BHF Physical Activity Specialist Lisa Young offers tips on how we can make ourselves more active:
- Find an activity you enjoy and make it even more fun; listen to music while you do it or attend a class with a friend or family member.
- Everyday activity, such as walking or cycling to the shops or to work, is a great way to get your heart pumping. There is a greater chance of success if you build physical activity into your daily routine.
- If you enjoy walking, add some variety and push yourself further with Nordic walking poles. Using two poles while you walk gets your arms and core involved, making your physical activity more well-rounded. To challenge yourself even more, incorporate a small hill into the route of your walk, or try carrying small weights.
- Use tools to support you, such as the NHS Choices’ Couch to 5k plan. There are countless free apps available on mobile to motivate you to stay active.
- Set yourself a goal or challenge. Why not take part in a challenge? EIC have various challenges each year, or you could organise one yourself!
- Take advantage of the great outdoors – meet friends for a walk at your local park, or take your children or grandchildren for a kick-about.
- Encourage young children to be active through the games they play.
- Take the stairs instead of the lift or escalator, whenever possible.
Reversing diabetes is a term that usually refers to a significant long-term improvement in insulin sensitivity in people with type 2 diabetes. People with type 2 diabetes that are able to get their HbA1c below 42 mmol/mol (6%) without taking diabetes medication are said to have reversed or resolved their diabetes. This also known as putting diabetes into remission. Loss of body weight can be particularly beneficial in helping to reverse the progression of diabetes. With time and dedication, type 2 diabetes can be reversed and the results can be very rewarding, with less tiredness and better all-round health. If you think you need to come off your diabetes medication, ensure you speak to your healthcare team before doing so.
The most common cause of type 2 diabetes is obesity-related, which generally follows a vicious cycle pattern:
- Diet high in calories - particularly if high in refined carbohydrates
- Insulin levels in the bloodstream rise to cope with the high- and quick-acting carb intake
- Weight is gained around the belly (central or truncal obesity)
- Consistently high insulin levels lead to the body’s cells becoming resistant to insulin and commonly lead to weight gain
- High insulin levels also increase weight gain
- Insulin resistance leads to an increase in blood sugar levels, particularly after meals

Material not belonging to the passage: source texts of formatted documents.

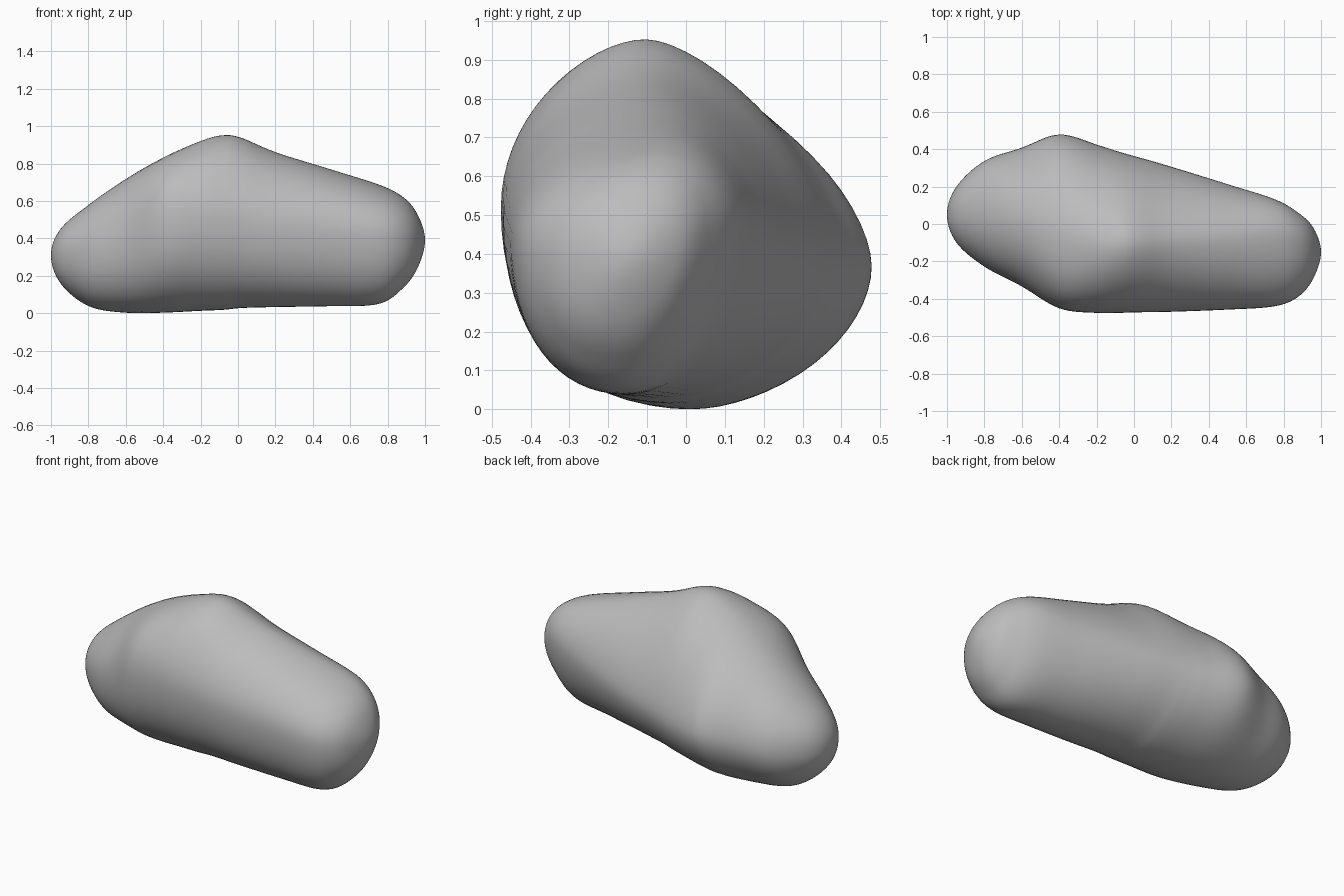
import bpy, bmesh, math

cube = bpy.data.objects.get("Cube")
if cube:
    bpy.data.objects.remove(cube)

# Stations along the stone:
# x, top z, bottom z, front y, back y, y of top, z of front, y of bottom, z of back
STATIONS = [
    (-1, .31, .31, .05, .05, .05, .31, .05, .31),
    (-.95, .45, .16, -.1, .2, .05, .31, .05, .3),
    (-.8, .58, .035, -.23, .34, .04, .33, .04, .31),
    (-.6, .72, 0, -.335, .41, .01, .39, .02, .34),
    (-.4, .835, 0, -.455, .485, -.06, .48, 0, .37),
    (-.2, .925, .01, -.478, .428, -.1, .52, -.03, .37),
    (-.08, .956, .015, -.478, .39, -.1, .52, -.05, .38),
    (.02, .942, .025, -.475, .362, -.1, .51, -.07, .39),
    (.2, .865, .03, -.472, .31, -.09, .48, -.1, .4),
    (.5, .77, .035, -.46, .215, -.08, .45, -.14, .43),
    (.75, .69, .045, -.443, .135, -.07, .42, -.16, .47),
    (.88, .625, .13, -.39, .06, -.09, .4, -.17, .46),
    (.96, .53, .24, -.29, -.02, -.12, .39, -.17, .42),
    (1, .39, .39, -.15, -.15, -.15, .39, -.15, .39),
]
STEPS = 8        # rings between stations
QUARTER = 16     # points in a quarter of a ring


def powers(x):
    """Squareness of each quarter: back-top, top-front, front-bottom, bottom-back."""
    shoulder = math.exp(-((x + .42) / .2) ** 2)
    return (1.55 + .75 * x * x, 1.75 + .3 * abs(x) + .55 * shoulder, 2.2, 1.85)


def mirrored(s):
    """Continue the outline past a pole so that the tip is round."""
    x, top, bottom, front, back, y_top, z_front, y_bottom, z_back = s
    return (x, bottom, top, back, front, y_bottom, z_back, y_top, z_front)


def blend(a, b, c, d, t):
    """Smooth curve between b and c."""
    return [q + t / 2 * (r - p + t * (2 * p - 5 * q + 4 * r - s
            + t * (3 * (q - r) + s - p)))
            for p, q, r, s in zip(a, b, c, d)]


def ring(s):
    """Closed section made of four rounded quarters."""
    x, top, bottom, front, back, y_top, z_front, y_bottom, z_back = s
    tips = [(back, z_back), (y_top, top), (front, z_front), (y_bottom, bottom)]
    points = []
    for k, power in enumerate(powers(x)):
        (y0, z0), (y1, z1) = tips[k], tips[(k + 1) % 4]
        # centre of the quarter, level with its side tip and in line with the other
        cy, cz = (y1, z0) if k % 2 == 0 else (y0, z1)
        for i in range(QUARTER):
            angle = math.pi / 2 * i / QUARTER
            u = math.cos(angle) ** (2 / power)
            v = math.sin(angle) ** (2 / power)
            points.append((x, cy + u * (y0 - cy) + v * (y1 - cy),
                           cz + u * (z0 - cz) + v * (z1 - cz)))
    return points


# Loft the rings
path = [mirrored(STATIONS[1])] + STATIONS + [mirrored(STATIONS[-2])]
sections = []
for i in range(len(STATIONS) - 1):
    for step in range(STEPS):
        if i or step:
            sections.append(blend(*path[i:i + 4], step / STEPS))

bm = bmesh.new()
rings = [[bm.verts.new(p) for p in ring(s)] for s in sections]
count = QUARTER * 4
for a, b in zip(rings, rings[1:]):
    for j in range(count):
        k = (j + 1) % count
        bm.faces.new((a[j], a[k], b[k], b[j]))

# Close both tips
for end, station in ((rings[0], STATIONS[0]), (rings[-1], STATIONS[-1])):
    tip = bm.verts.new((station[0], station[3], station[1]))
    for j in range(count):
        bm.faces.new((end[j], end[(j + 1) % count], tip))

# Soften the joins between quarters
for _ in range(6):
    bmesh.ops.smooth_vert(bm, verts=bm.verts, factor=.5,
                          use_axis_x=False, use_axis_y=True, use_axis_z=True)
bmesh.ops.recalc_face_normals(bm, faces=bm.faces)
for face in bm.faces:
    face.smooth = True

mesh = bpy.data.meshes.new("stone")
bm.to_mesh(mesh)
bm.free()
stone = bpy.data.objects.new("stone", mesh)
bpy.context.collection.objects.link(stone)

# Plain grey
grey = bpy.data.materials.new("stone grey")
grey.use_nodes = True
colour = (.5, .5, .5, 1)
grey.diffuse_color = colour
grey.node_tree.nodes["Principled BSDF"].inputs["Base Color"].default_value = colour
mesh.materials.append(grey)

- The pancreas produces more insulin to cope with rising blood sugar levels
- High sugar levels lead to feelings of lethargy and high insulin levels lead to increased hunger
- Hunger often leads to overeating and lethargy, with less physical activity being taken
- Overeating, less activity and high insulin levels all lead to further weight gain and more insulin resistance
- Consistently high demand on the pancreas to produce extra insulin leads to damage of the pancreas’ insulin-producing beta cells
- Beta cell damage results in the body struggling to produce enough insulin, and steeper rises in blood sugar levels leads to more recognisable symptoms of diabetes, symptoms of diabetes, such as thirst and a frequent need to urinate
To reverse diabetes, you need to be able to break this cycle by taking the strain off your insulin-producing cells. Research indicates that effective ways to reverse diabetes include low-carb diets, very low calorie diets, exercise and Bariatric surgery